(Beginning of Information supplied)

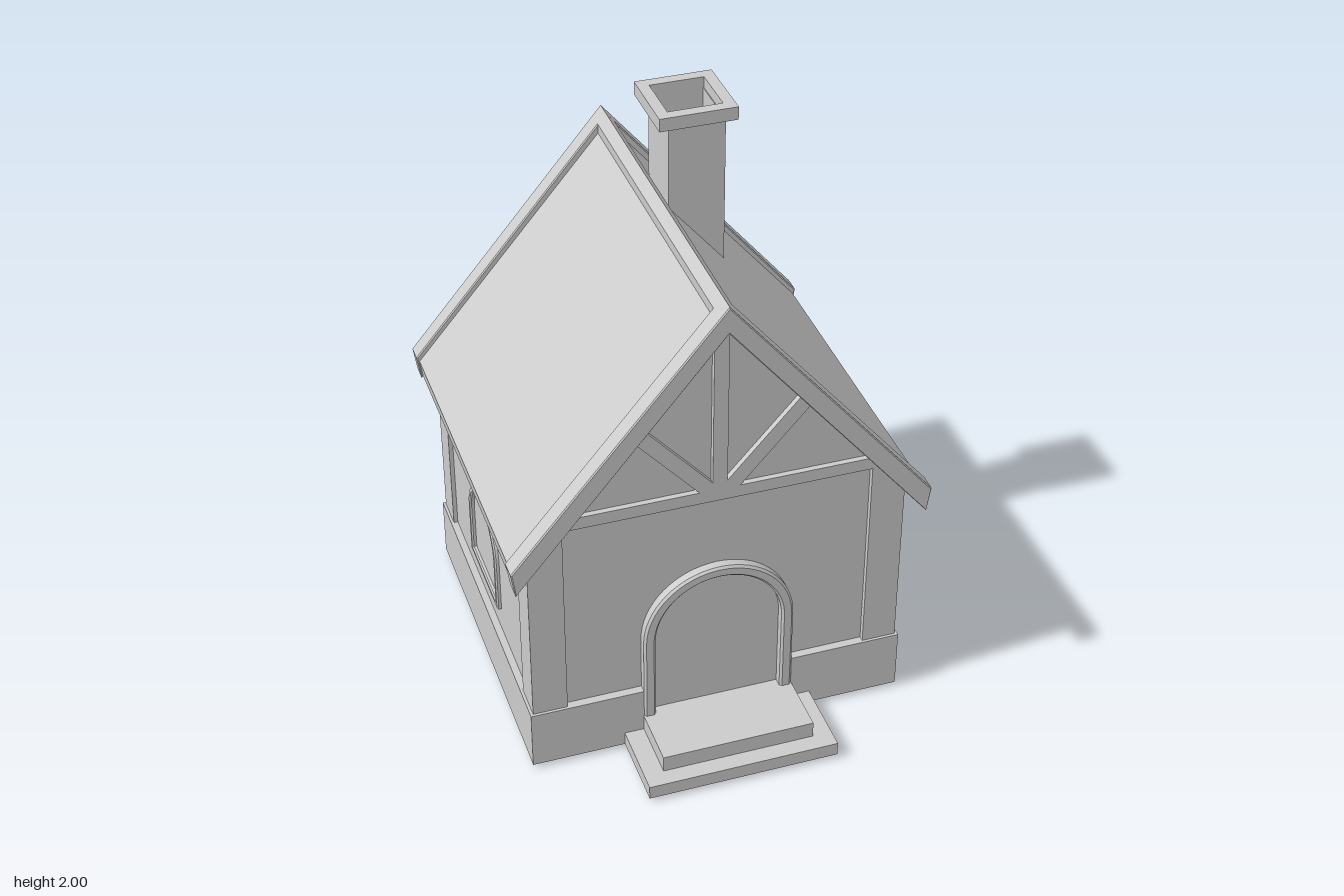
import * as THREE from 'three';
import { toCreasedNormals } from 'three/addons/utils/BufferGeometryUtils.js';

const material = new THREE.MeshStandardMaterial({ color: 0xcccccc });

function add(parent, name, geometry) {
  const mesh = new THREE.Mesh(geometry, material);
  mesh.name = name;
  parent.add(mesh);
  return mesh;
}

// Box given by its limits on each axis
function box(x0, x1, y0, y1, z0, z1) {
  return new THREE.BoxGeometry(x1 - x0, y1 - y0, z1 - z0)
    .translate((x0 + x1) / 2, (y0 + y1) / 2, (z0 + z1) / 2);
}

const polygon = (points) => new THREE.Shape(points.map(([x, y]) => new THREE.Vector2(x, y)));

// Shape extruded from z0 to z1, optionally with a small bevel inside the outline
function slab(shape, z0, z1, bevel = 0) {
  const geometry = new THREE.ExtrudeGeometry(shape, {
    depth: z1 - z0 - 2 * bevel, curveSegments: 16, bevelEnabled: bevel > 0,
    bevelSize: bevel, bevelOffset: -bevel, bevelThickness: bevel, bevelSegments: 1,
  }).translate(0, 0, z0 + bevel);
  return toCreasedNormals(geometry, 0.5);
}

// Mirror an outline of the +x half (listed from ridge to ridge) into a full chevron
function chevron(outer, inner) {
  const flip = (list) => list.map(([x, y]) => [-x, y]);
  return polygon([...flip(outer).reverse(), [0, outer.ridge], ...outer, ...inner, [0, inner.ridge], ...flip(inner).reverse()]);
}

function roofShape(ridge, eaveTop, eaveBottom, underRidge) {
  const outer = [eaveTop], inner = [eaveBottom];
  outer.ridge = ridge;
  inner.ridge = underRidge;
  return chevron(outer, inner);
}

// Square tube standing along y
function squareTube(x0, x1, z0, z1, y0, y1, wall) {
  const rect = (i) => [[x0 + i, -z1 + i], [x1 - i, -z1 + i], [x1 - i, -z0 - i], [x0 + i, -z0 - i]];
  const shape = polygon(rect(0));
  shape.holes.push(polygon(rect(wall)));
  return slab(shape, y0, y1).rotateX(-Math.PI / 2);
}

// Arch-topped outline
function archPath(path, halfWidth, bottom, spring, rise) {
  path.moveTo(-halfWidth, bottom);
  path.lineTo(halfWidth, bottom);
  path.lineTo(halfWidth, spring);
  path.absellipse(0, spring, halfWidth, rise, 0, Math.PI, false, 0);
  path.closePath();
  return path;
}

export function createModel() {
  const house = new THREE.Group();
  house.name = 'cottage';
  const midZ = -0.105;

  // Walls with gables
  add(house, 'walls', slab(polygon([
    [-0.635, 0.02], [0.635, 0.02], [0.635, 0.9], [0, 1.67], [-0.635, 0.9],
  ]), -0.685, 0.475));

  // Stone base: doorway gap at the front, shallow recess at the back
  const base = polygon([
    [-0.66, -0.505], [-0.265, -0.505], [-0.265, -0.46], [0.265, -0.46], [0.265, -0.505], [0.66, -0.505],
    [0.66, 0.715], [0.265, 0.715], [0.265, 0.707], [-0.265, 0.707], [-0.265, 0.715], [-0.66, 0.715],
  ]);
  add(house, 'base', slab(base, 0.015, 0.235).rotateX(-Math.PI / 2));

  // Corner posts, cut to the roof slope
  for (const side of [-1, 1]) {
    const post = polygon([[0.53, 0.2], [0.65, 0.2], [0.65, 0.885], [0.53, 1.03]].map(([x, y]) => [side * x, y]));
    add(house, 'cornerPost', slab(post, 0.37, 0.495));
    add(house, 'cornerPost', slab(post, -0.705, -0.585));
  }

  // Gable timbers on both ends
  for (const end of [1, -1]) {
    const timbers = new THREE.Group();
    timbers.name = 'gableTimbers';
    add(timbers, 'tieBeam', box(-0.53, 0.53, 0.98, 1.025, 0.56, 0.6));
    add(timbers, 'kingPost', box(-0.025, 0.025, 1.02, 1.65, 0.56, 0.6));
    for (const side of [-1, 1]) {
      add(timbers, 'brace', slab(polygon([
        [0.025, 1.02], [0.065, 1.02], [0.3, 1.285], [0.27, 1.33], [0.025, 1.055],
      ].map(([x, y]) => [side * x, y])), 0.56, 0.6));
    }
    timbers.position.z = midZ;
    if (end < 0) timbers.rotation.y = Math.PI;
    house.add(timbers);
  }

  // Roof: sunken covering between raised verges and a ridge
  const roof = new THREE.Group();
  roof.name = 'roof';
  add(roof, 'roofCovering', slab(roofShape(1.725, [0.708, 0.885], [0.698, 0.815], 1.665), -0.74, 0.52));
  const verge = roofShape(1.76, [0.718, 0.9], [0.704, 0.81], 1.663);
  add(roof, 'frontVerge', slab(verge, 0.49, 0.56, 0.004));
  add(roof, 'backVerge', slab(verge, -0.78, -0.712, 0.004));
  add(roof, 'ridge', slab(polygon([[-0.03, 1.66], [0.03, 1.66], [0.03, 1.724], [0, 1.76], [-0.03, 1.724]]), -0.74, 0.52));
  house.add(roof);

  // Hollow chimney with a cap
  const chimney = new THREE.Group();
  chimney.name = 'chimney';
  add(chimney, 'shaft', squareTube(0.065, 0.262, -0.44, -0.23, 1.38, 1.96, 0.01));
  add(chimney, 'cap', squareTube(0.025, 0.295, -0.47, -0.2, 1.953, 2, 0.04));
  house.add(chimney);

  // Arched door surround and sill
  const surround = new THREE.Shape();
  surround.moveTo(-0.265, 0.01);
  surround.lineTo(-0.265, 0.445);
  surround.absarc(0, 0.445, 0.265, Math.PI, 0, true);
  surround.lineTo(0.265, 0.01);
  surround.lineTo(0.223, 0.01);
  surround.lineTo(0.223, 0.445);
  surround.absarc(0, 0.445, 0.223, 0, Math.PI, false);
  surround.lineTo(-0.223, 0.01);
  surround.closePath();
  add(house, 'doorSurround', slab(surround, 0.45, 0.512, 0.008));
  add(house, 'doorSill', box(-0.265, 0.265, 0, 0.06, 0.46, 0.5));

  // Front steps
  add(house, 'lowerStep', box(-0.335, 0.335, 0.015, 0.065, 0.47, 0.78));
  add(house, 'upperStep', box(-0.267, 0.267, 0.06, 0.125, 0.47, 0.72));

  // Arched window frames on both side walls
  for (const side of [-1, 1]) {
    const frame = archPath(new THREE.Shape(), 0.18, 0.33, 0.53, 0.16);
    frame.holes.push(archPath(new THREE.Path(), 0.155, 0.352, 0.53, 0.138));
    const mesh = add(house, 'windowFrame', slab(frame, 0.62, 0.65, 0.005));
    mesh.rotation.y = side * Math.PI / 2;
    mesh.position.z = -0.13;
  }

  return house;
}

(End of Information supplied)

### Task instructions
Among the lines above, count those that hold the word "Group" and give only the count.

### Task solution
4